The sun is just starting to rise. You’re the first one up, the fire is going and you turn the stock out to graze, you turn and pour that first awaited cup. As you turn back to enjoy the sunrise, that big hot cup of joe, and the beauty of grazing horses in that glorious meadow you picked to make camp in…you realize you’re all alone… Where did they go?, they couldn’t have left!!! They were just here. They couldn’t have disappeared that quick. I only poured coffee…one cup of coffee, just one cup!!! What the ……you’re yelling their names, you have now woken everyone up in camp. You retell the story and you keep saying I only poured one cup, just one cup.
So, what’s next? The search begins… Some folks go and become trackers some go back to the fire and pour another cup hoping their faithful steed will wonder back through camp. All I know is we at Trailhead Supply get multiple calls every packing season about lost stock. I myself have found, or I should say someone’s stock has found me numerous times in the back country. The Bob Marshall Wilderness is over a million and a half acres, that’s a lot of real-estate to look for a lost horse or mule. Most of the time they’ll wander back to camp or back down the trail to your horse trailer, but not always. One day I turned around in the saddle to check my pack string, about a mile from the trailhead, I had 3 extra horses in the string they stayed with me to my trailer. After I loaded I tied them to a hitch rail and as I drove by the forest service office I told them along with asking if they could put them in their corral. The next week on my way back I stopped and asked if they had found the owner of the horses. They did, the owners were looking for them 100 miles away from where they found me…

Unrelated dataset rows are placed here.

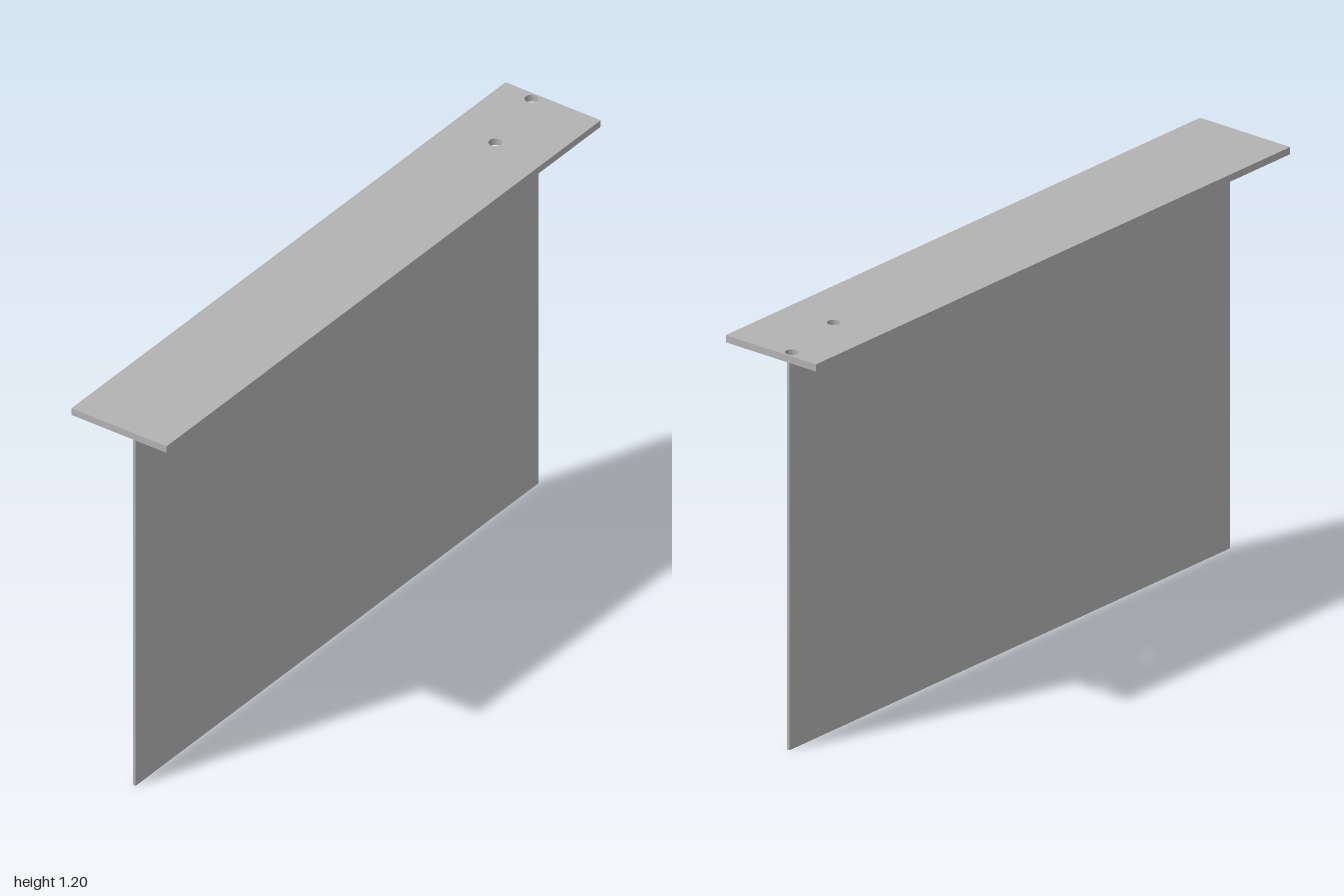
import * as THREE from 'three';

const grey = new THREE.MeshStandardMaterial({ color: 0xb2b2b2 });
grey.name = 'grey';

function add(group, name, geometry) {
  const mesh = new THREE.Mesh(geometry, grey);
  mesh.name = name;
  group.add(mesh);
  return mesh;
}

// Box given by its limits on each axis
function block(group, name, [x0, x1], [y0, y1], [z0, z1]) {
  const mesh = add(group, name, new THREE.BoxGeometry(x1 - x0, y1 - y0, z1 - z0));
  mesh.position.set((x0 + x1) / 2, (y0 + y1) / 2, (z0 + z1) / 2);
}

export function createModel() {
  const group = new THREE.Group();
  group.name = 'hangingPanel';

  // Top plate, drawn in plan (x, -z) with two drilled holes
  const plan = new THREE.Shape();
  plan.moveTo(-0.16, -1).lineTo(0.16, -1).lineTo(0.16, 1).lineTo(-0.16, 1).closePath();
  for (const [x, z] of [[-0.055, -0.976], [-0.007, -0.743]]) {
    const hole = new THREE.Path();
    hole.absarc(x, -z, 0.019, 0, Math.PI * 2, true);
    plan.holes.push(hole);
  }
  const plate = new THREE.ExtrudeGeometry(plan, { depth: 0.021, bevelEnabled: false, curveSegments: 24 });
  plate.rotateX(-Math.PI / 2);
  add(group, 'topPlate', plate).position.y = 1.179;

  // Thin upright sheet and its folded mounting flange
  const length = [-0.928, 0.928];
  block(group, 'panel', [-0.006, 0.004], [0, 1.179], length);
  block(group, 'mountingFlange', [0.004, 0.09], [1.169, 1.179], length);

  return group;
}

In the event you can’t find your lost horse or horses who do you tell? For starters the land manager of the land you’re riding on. Forest Service, BLM, State, etc. Live Stock or Brand Inspector, local tack shops, post on social media, and animal control, Yes! the dog catcher there is a good chance someone will see or find a lost horse that doesn’t know about horses so they call the folks they know. Lost horses just don’t get lost in the back-country. Gates get left open all the time and down the street they go. Do us all a favor and know what your animal looks like, it is not just brown. There is a lot to learn when traveling in the back country and if you are new to all this don’t be embarrassed to ask how to safely tie up your horse. Have a great summer!
See you on the trail.

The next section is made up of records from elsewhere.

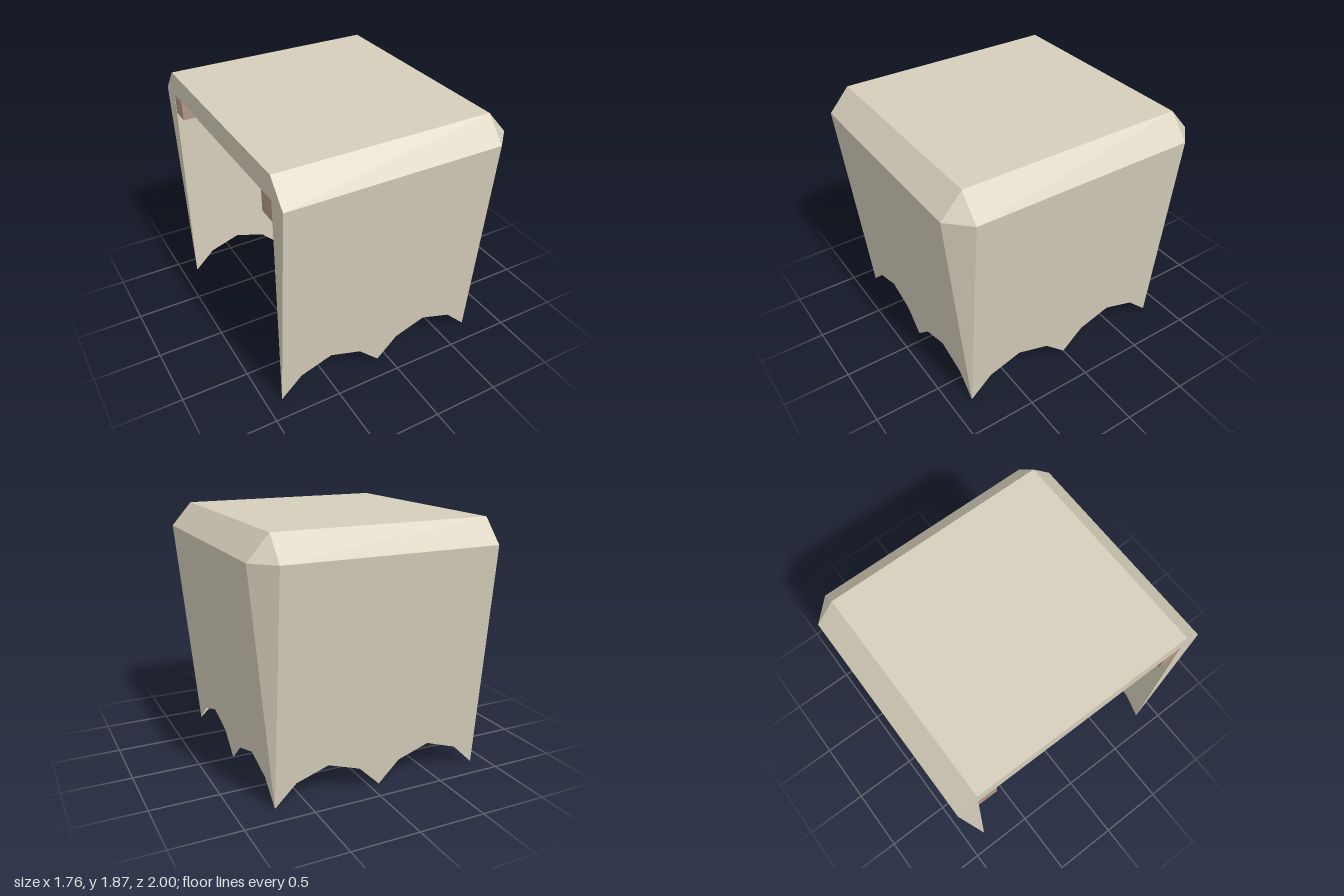
import * as THREE from 'three';

const X = 0.7275, X0 = -0.8825, Z = 0.845; // drape corners and open end
const OUT = 0.155, EDGE = 1.69, TOP = 1.865; // flare, shoulder height, top height

export function createModel() {
  const cloth = new THREE.MeshStandardMaterial({ color: 0xd6cebb });
  cloth.name = 'cream cloth';
  const wood = new THREE.MeshStandardMaterial({ color: 0xb4978a });
  wood.name = 'brown wood';
  const group = new THREE.Group();
  group.name = 'drapedTable';

  const add = (name, geo, mat = cloth) => {
    const mesh = new THREE.Mesh(geo, mat);
    mesh.name = name;
    group.add(mesh);
    return mesh;
  };

  // Strip of quads between a lower and an upper row of points, seen from outside
  const strip = (name, low, high) => {
    const n = low.length, index = [];
    for (let i = 0; i < n - 1; i++) index.push(i, i + 1, n + i + 1, i, n + i + 1, n + i);
    const geo = new THREE.BufferGeometry().setFromPoints([...low, ...high]);
    geo.setIndex(index);
    geo.computeVertexNormals();
    add(name, geo);
  };
  const triangle = (name, a, b, c) => {
    const geo = new THREE.BufferGeometry().setFromPoints([a, b, c]);
    geo.computeVertexNormals();
    add(name, geo);
  };

  // Scalloped hem: position along one side and height
  const scallop = [[0, 0], [0.2, 0.155], [0.5, 0.235], [0.8, 0.155]];
  const hem = [0, 1].flatMap(k => scallop.map(([t, y]) => [(k + t) / 2, y]));
  hem.push([1, 0]);

  // One hanging side from corner a to corner b, with its bevel and lining
  const side = (name, a, b, n) => {
    const at = (t, y, o = 0) => new THREE.Vector3(
      a[0] + (b[0] - a[0]) * t + n[0] * o, y, a[1] + (b[1] - a[1]) * t + n[1] * o);
    const low = hem.map(([t, y]) => at(t, y));
    strip(name + 'Drape', low, hem.map(([t]) => at(t, EDGE, OUT)));
    strip(name + 'Bevel', [at(0, EDGE, OUT), at(1, EDGE, OUT)], [at(0, TOP), at(1, TOP)]);
    strip(name + 'Lining', [...low].reverse(), hem.map(([t]) => at(t, EDGE)).reverse());
  };
  side('front', [X0, Z], [X, Z], [0, 1]);
  side('left', [X, Z], [X, -Z], [1, 0]);
  side('back', [X, -Z], [X0, -Z], [0, -1]);

  // Folded corners
  for (const s of [1, -1]) {
    const name = s > 0 ? 'frontCorner' : 'backCorner';
    const outer = [new THREE.Vector3(X, EDGE, s * (Z + OUT)), new THREE.Vector3(X + OUT, EDGE, s * Z)];
    const [p, q] = s > 0 ? outer : outer.reverse();
    triangle(name + 'Bevel', p, q, new THREE.Vector3(X, TOP, s * Z));
    triangle(name + 'Fold', new THREE.Vector3(X, 0, s * Z), q, p);
  }

  // Top and ceiling
  const top = add('top', new THREE.PlaneGeometry(X - X0, 2 * Z).rotateX(-Math.PI / 2));
  top.position.set((X + X0) / 2, TOP, 0);
  const ceiling = add('ceiling', new THREE.PlaneGeometry(X - X0, 2 * Z).rotateX(Math.PI / 2));
  ceiling.position.set((X + X0) / 2, EDGE, 0);

  // Cut edge around the open end
  const profile = new THREE.Shape([
    [-Z, 0], [-Z, EDGE], [Z, EDGE], [Z, 0], [Z + OUT, EDGE], [Z, TOP], [-Z, TOP], [-Z - OUT, EDGE],
  ].map(([x, y]) => new THREE.Vector2(x, y)));
  add('openEdge', new THREE.ShapeGeometry(profile).rotateY(-Math.PI / 2)).position.x = X0;

  // Wooden rails under the ceiling
  for (const s of [1, -1]) {
    const rail = add(s > 0 ? 'frontRail' : 'backRail', new THREE.BoxGeometry(X - X0 - 0.004, 0.155, 0.145), wood);
    rail.position.set((X + X0) / 2, EDGE - 0.079, s * (Z - 0.0745));
  }
  return group;
}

PS- have you ever lost or found a horse or mule? Share your stories and tips in the comments!